## Problem to solve
Make an exact copy of the lines from the one holding "taper(bm, (s * .3, 0, .3), (s" through the last line of the material, and output nothing else.

## Supplied data
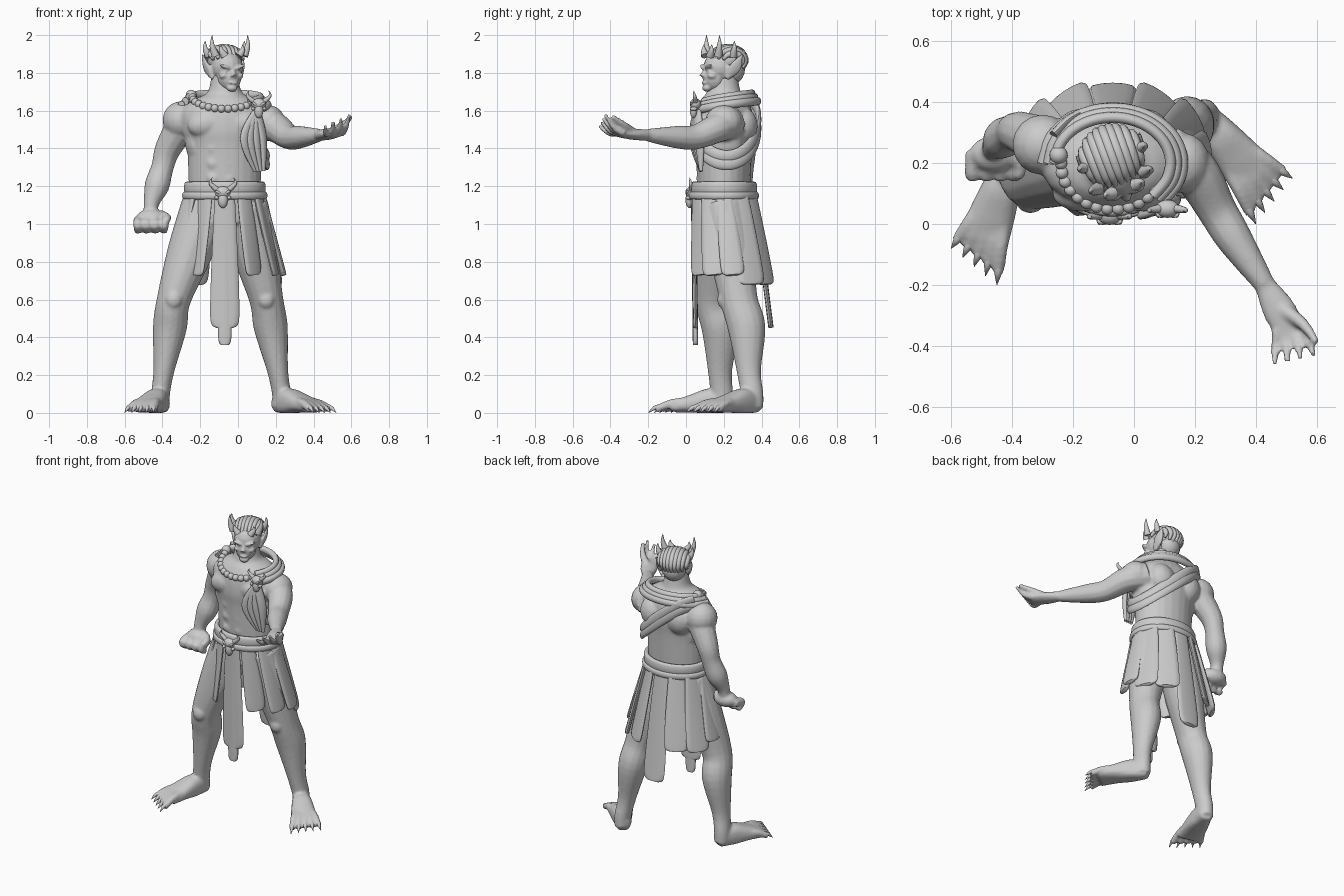
import bpy
import bmesh
import math
from mathutils import Vector, Matrix

if "Cube" in bpy.data.objects:
    bpy.data.objects.remove(bpy.data.objects["Cube"], do_unlink=True)

GREY = (.6, .6, .6, 1)
clay = bpy.data.materials.new("grey clay")
clay.use_nodes = True
clay.diffuse_color = GREY
clay.node_tree.nodes["Principled BSDF"].inputs["Base Color"].default_value = GREY

AXIS = Vector((-.07, .2, 0))
SIDEWAYS, FORWARD, UP = Vector((1, 0, 0)), Vector((0, 1, 0)), Vector((0, 0, 1))
MIRROR = (-1, 1)


def lerp(start, end, amount):
    return Vector(start).lerp(Vector(end), amount)


def around(degrees, wide, deep, height):
    """Point on an ellipse about the body: zero is in front, a quarter turn is its left."""
    angle = math.radians(degrees)
    return AXIS + Vector((wide * math.sin(angle), -deep * math.cos(angle), height))


def spline(before, start, end, after, amount):
    curve = 3 * (start - end) + after - before
    slope = 2 * before - 5 * start + 4 * end - after
    return start + amount / 2 * (end - before + amount * (slope + amount * curve))


def smooth_path(points, closed, steps=5):
    count = len(points)
    path = []
    for span in range(count if closed else count - 1):
        window = range(span - 1, span + 3)
        near = [points[i % count if closed else max(0, min(count - 1, i))] for i in window]
        for step in range(steps):
            path.append([spline(*values, step / steps) for values in zip(*near)])
    return path if closed else path + [list(points[-1])]


def loft(bm, points, facing=None, sides=12, closed=False, square=1):
    """Tube through (x, y, z, half width, half depth); without facing, depth points off the body."""
    points = [tuple(p) if len(p) == 5 else (*p, p[-1]) for p in points]
    path = smooth_path(points, closed)
    last = len(path) - 1
    rings = []
    for i, (x, y, z, wide, deep) in enumerate(path):
        here = Vector((x, y, z))
        after = path[(i + 1) % len(path)] if closed else path[min(i + 1, last)]
        before = path[i - 1] if closed else path[max(i - 1, 0)]
        along = (Vector(after[:3]) - Vector(before[:3])).normalized()
        outward = facing or Vector((x - AXIS.x, y - AXIS.y, 0))
        side = along.cross(outward).normalized()
        normal = side.cross(along)
        ring = []
        for k in range(sides):
            angle = math.tau * k / sides
            across, out = (math.copysign(abs(v) ** square, v) for v in (math.cos(angle), math.sin(angle)))
            spot = here + side * across * max(wide, .001) + normal * out * max(deep, .001)
            spot.z = max(spot.z, 0)
            ring.append(bm.verts.new(spot))
        rings.append(ring)
    pairs = list(zip(rings, rings[1:]))
    if closed:
        pairs.append((rings[-1], rings[0]))
    else:
        bm.faces.new(rings[0][::-1])
        bm.faces.new(rings[-1])
    for low, high in pairs:
        for k in range(sides):
            n = (k + 1) % sides
            bm.faces.new((low[k], low[n], high[n], high[k]))


def taper(bm, start, end, thick, tip=.001, bend=(0, 0, 0)):
    """Round spike or finger, pushed sideways in the middle by bend."""
    middle = lerp(start, end, .5) + Vector(bend)
    facing = (Vector(end) - Vector(start)).orthogonal()
    stops = ((start, thick), (middle, lerp((thick,) * 3, (tip,) * 3, .4).x), (end, tip))
    loft(bm, [(*spot, radius) for spot, radius in stops], facing, 10)


def ball(bm, centre, radii, tilt=0):
    place = Matrix.Translation(centre) @ Matrix.Rotation(tilt, 4, "Y") @ Matrix.Diagonal((*radii, 1))
    bmesh.ops.create_uvsphere(bm, u_segments=16, v_segments=10, radius=1, matrix=place)


def finish(bm, name, voxel=0, place=None):
    if place:
        bm.transform(place)
    bmesh.ops.recalc_face_normals(bm, faces=bm.faces[:])
    mesh = bpy.data.meshes.new(name)
    bm.to_mesh(mesh)
    bm.free()
    mesh.materials.append(clay)
    for face in mesh.polygons:
        face.use_smooth = True
    mesh.set_sharp_from_angle(angle=math.radians(55))
    obj = bpy.data.objects.new(name, mesh)
    bpy.context.collection.objects.link(obj)
    if voxel:
        fuse = obj.modifiers.new("fuse", "REMESH")
        fuse.mode, fuse.voxel_size, fuse.use_smooth_shade = "VOXEL", voxel, True
        soften = obj.modifiers.new("soften", "SMOOTH")
        soften.factor, soften.iterations = .5, 4


# Torso and neck
body, claws = bmesh.new(), bmesh.new()
trunk = ((1, .17, .13), (1.2, .19, .14), (1.4, .2, .15), (1.5, .23, .16), (1.6, .23, .15),
         (1.66, .16, .12), (1.7, .09, .09), (1.8, .07, .07))
loft(body, [(AXIS.x, AXIS.y, *row) for row in trunk], FORWARD, 24)
for s in MIRROR:
    ball(body, AXIS + Vector((s * .1, -.1, 1.53)), (.1, .06, .07), s * .2)
    ball(body, AXIS + Vector((s * .1, .1, 1.52)), (.09, .08, .1), s * .3)
    ball(body, AXIS + Vector((s * .15, 0, 1.42)), (.06, .1, .12), s * .2)
    for row in range(3):
        ball(body, (s * .04 - .09, .08, 1.4 - row * .08), (.036, .026, .034))

# Right arm with a half closed hand
ball(body, (-.3, .26, 1.55), (.1, .1, .1))
loft(body, [(-.28, .26, 1.55, .09), (-.37, .3, 1.4, .07), (-.4, .3, 1.3, .06), (-.43, .28, 1.2, .066),
            (-.46, .25, 1.1, .04), (-.46, .24, 1, .04)], FORWARD)
ball(body, (-.46, .23, 1.03), (.08, .06, .05))
taper(body, (-.41, .24, 1.05), (-.38, .15, 1.02), .025, .018, SIDEWAYS * .02)
for i in range(4):
    x = i * .046 - .53
    loft(body, [(x, .24, 1.02, .025), (x, .16, 1, .026), (x, .2, .96, .02)], SIDEWAYS)

# Left arm reaching forward with an open hand
wrist, palm = (.43, -.2, 1.47), (.52, -.36, 1.48)
ball(body, (.16, .2, 1.54), (.09, .1, .09))
loft(body, [(.1, .24, 1.54, .09), (.2, .17, 1.51, .08), (.27, .05, 1.46, .066), (.33, -.05, 1.46, .06),
            (*wrist, .035)], UP)
loft(body, [(*wrist, .035, .03), (*lerp(wrist, palm, .5), .055, .03), (*palm, .05, .02)], UP)
taper(body, lerp(wrist, palm, .4), (.6, -.39, 1.57), .026, .011, SIDEWAYS * .02)
for i in range(4):
    base = lerp((.55, -.33, 1.48), (.47, -.35, 1.48), i / 3)
    taper(body, base, lerp((.59, -.43, 1.58), (.46, -.46, 1.52), i / 3), .02, .01, UP * -.02)


def leg(hip, knee, ankle):
    calf = lerp(knee, ankle, .3) + FORWARD * .02
    stops = ((hip, .13, .13), (lerp(hip, knee, .5), .12, .12), (knee, .09, .1), (calf, .09, .1),
             (lerp(knee, ankle, .75), .056, .065), (ankle, .05, .06), (lerp(ankle, ankle - UP, .07), .05, .06))
    loft(body, [(*spot, wide, deep) for spot, wide, deep in stops], FORWARD, 16)
    ball(body, knee - FORWARD * .08, (.045, .035, .05))


def foot(ankle, outer_claw, inner_claw):
    front = lerp(ankle, lerp(outer_claw, inner_claw, .5), .75)
    stops = ((-.15, .04, .04, .04), (.2, .06, .06, .07), (.6, .05, .075, .05), (1, .03, .085, .03))
    loft(body, [(*lerp(ankle, front, along).xy, *size) for along, *size in stops], UP, 16, square=.8)
    for i in range(5):
        claw = lerp(outer_claw, inner_claw, i / 4)
        toe = lerp(ankle, claw, .83)
        toe.z = .03
        taper(body, lerp(ankle, toe, .6), lerp(toe, claw, .4), .026, .02, UP * .01)
        taper(claws, toe, claw, .018, bend=UP * .01)


# Legs and clawed feet
for hip, knee, ankle, outer, inner in (
        ((-.17, .2, 1.1), (-.34, .15, .6), (-.41, .19, .1), (-.6, -.08, 0), (-.45, -.2, 0)),
        ((.03, .2, 1.1), (.15, .28, .6), (.23, .35, .1), (.52, .15, 0), (.4, 0, 0))):
    leg(*map(Vector, (hip, knee, ankle)))
    foot(ankle, outer, inner)
finish(body, "body", .009)
finish(claws, "toe_claws")

# Head, modelled facing forward and then turned
head, hair = bmesh.new(), bmesh.new()
turned = Matrix.Translation((-.06, .19, 0)) @ Matrix.Rotation(math.radians(20), 4, "Z")
ball(head, (0, 0, 1.83), (.085, .1, .09))
ball(head, (0, -.04, 1.775), (.064, .066, .074))
ball(head, (0, -.085, 1.72), (.03, .024, .02))
ball(head, (0, -.1, 1.747), (.026, .012, .007))
taper(head, (0, -.09, 1.82), (0, -.11, 1.78), .01, .018)
for s in MIRROR:
    ball(head, (s * .036, -.09, 1.83), (.038, .018, .01), -s * .35)
    ball(head, (s * .045, -.07, 1.786), (.022, .028, .018), s * .4)
    ball(head, (s * .033, -.085, 1.81), (.015, .012, .007))
    loft(head, [(s * .075, 0, 1.77, .012), (s * .1, .04, 1.83, .034, .012), (s * .11, .075, 1.9, .004)], SIDEWAYS)
finish(head, "head", .006, turned)

# Swept back hair with upright horns and tufts
ball(hair, (0, .03, 1.865), (.09, .1, .078))
ball(hair, (0, .055, 1.82), (.075, .07, .08))
for i in range(-4, 5):
    u = i / 4
    crown = math.sqrt(1 - .7 * u * u)
    strand = []
    for k in range(6):
        angle = math.radians(15 + 40 * k)
        strand.append((u * .085, .03 - .1 * crown * math.cos(angle), 1.86 + .075 * crown * math.sin(angle),
                       .008 + .012 * math.sin(math.pi * k / 5)))
    loft(hair, strand, SIDEWAYS, 8)
for s in MIRROR:
    for x, y, top in ((.08, -.05, 2), (.04, -.08, 1.95), (.09, .03, 1.97)):
        taper(hair, (s * x, y, 1.89), (s * (x + .02), y, top), .022, bend=SIDEWAYS * s * .01)
finish(hair, "hair_and_horns", 0, turned)

# Belt in two layers
belt = bmesh.new()
for level, grow, height in ((1.19, 0, .035), (1.15, .01, .02)):
    loop = [around(turn, .2 + grow, .16 + grow, level) for turn in range(0, 360, 20)]
    loft(belt, [(*spot, height, .016) for spot in loop], closed=True, square=.7)
finish(belt, "belt")

# Skirt of hanging panels, longest at the middle of front and back
skirt = bmesh.new()


def panel(turn, hem, half):
    top = around(turn, .2, .16, 1.16)
    bottom = around(turn, .31, .2, hem) + FORWARD * .05
    for_width = ((0, .7), (.3, .85), (.7, 1), (.95, 1), (1, .6))
    loft(skirt, [(*lerp(top, bottom, along), half * part, .014) for along, part in for_width], square=.75)


for k in range(12):
    behind = 3 < k < 9
    panel(k * 30, .45 if k % 6 == 0 else .68 if behind else .73, .075 if behind or k == 0 else .06)
panel(0, .36, .035)
finish(skirt, "skirt_panels")

# Collar folds, strap under the left arm and front folds
cloth = bmesh.new()
for k in range(3):
    collar = [around(turn, .19 + .02 * k, .15 + .015 * k, 1.62 - .02 * k + .07 * math.sin(math.radians(turn / 2)))
              for turn in range(45, 271, 25)]
    loft(cloth, [(*spot, .022, .018) for spot in collar])
for drop in (0, .045):
    strap = [around(turn, .225, .185, 1.52 - drop - .16 * math.cos(math.radians(turn - 95) * 1.2))
             for turn in range(40, 241, 20)]
    loft(cloth, [(*spot, .03, .014) for spot in strap])
for k in range(4):
    bulge = Vector((.035 + .033 * k, .035 + .012 * k, 1.45))
    loft(cloth, [(.1, .06, 1.6, .025, .015), (*bulge, .028, .016), (.09 + .015 * k, .08, 1.28, .01)])
ball(cloth, around(-100, .18, .15, 1.68), (.03, .03, .03))
finish(cloth, "shoulder_cloth")

# Bead necklace
beads = bmesh.new()
for turn in range(-90, 61, 12):
    ball(beads, around(turn, .17, .15, 1.67 - .06 * math.cos(math.radians(turn))), (.021, .021, .021))
finish(beads, "bead_necklace")


# Horned skulls on the shoulder and belt
def skull(name, centre, size):
    bm = bmesh.new()
    ball(bm, (0, 0, .15), (.4, .3, .3))
    ball(bm, (0, -.1, -.2), (.24, .2, .4))
    for s in MIRROR:
        ball(bm, (s * .2, -.2, .15), (.2, .1, .07), -s * .5)
        ball(bm, (s * .3, -.1, -.1), (.1, .2, .1))
        taper(bm, (s * .3, 0, .3), (s * .5, -.1, .9), .14, bend=SIDEWAYS * s * .2)
        for x in (.07, .2):
            taper(bm, (s * x, -.2, -.4), (s * x, -.1, -.7), .06)
    finish(bm, name, 0, Matrix.Translation(centre) @ Matrix.Scale(size, 4))


skull("shoulder_clasp", (.11, .05, 1.62), .1)
skull("belt_skull", (-.08, .03, 1.15), .11)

## Worked solution
        taper(bm, (s * .3, 0, .3), (s * .5, -.1, .9), .14, bend=SIDEWAYS * s * .2)
        for x in (.07, .2):
            taper(bm, (s * x, -.2, -.4), (s * x, -.1, -.7), .06)
    finish(bm, name, 0, Matrix.Translation(centre) @ Matrix.Scale(size, 4))


skull("shoulder_clasp", (.11, .05, 1.62), .1)
skull("belt_skull", (-.08, .03, 1.15), .11)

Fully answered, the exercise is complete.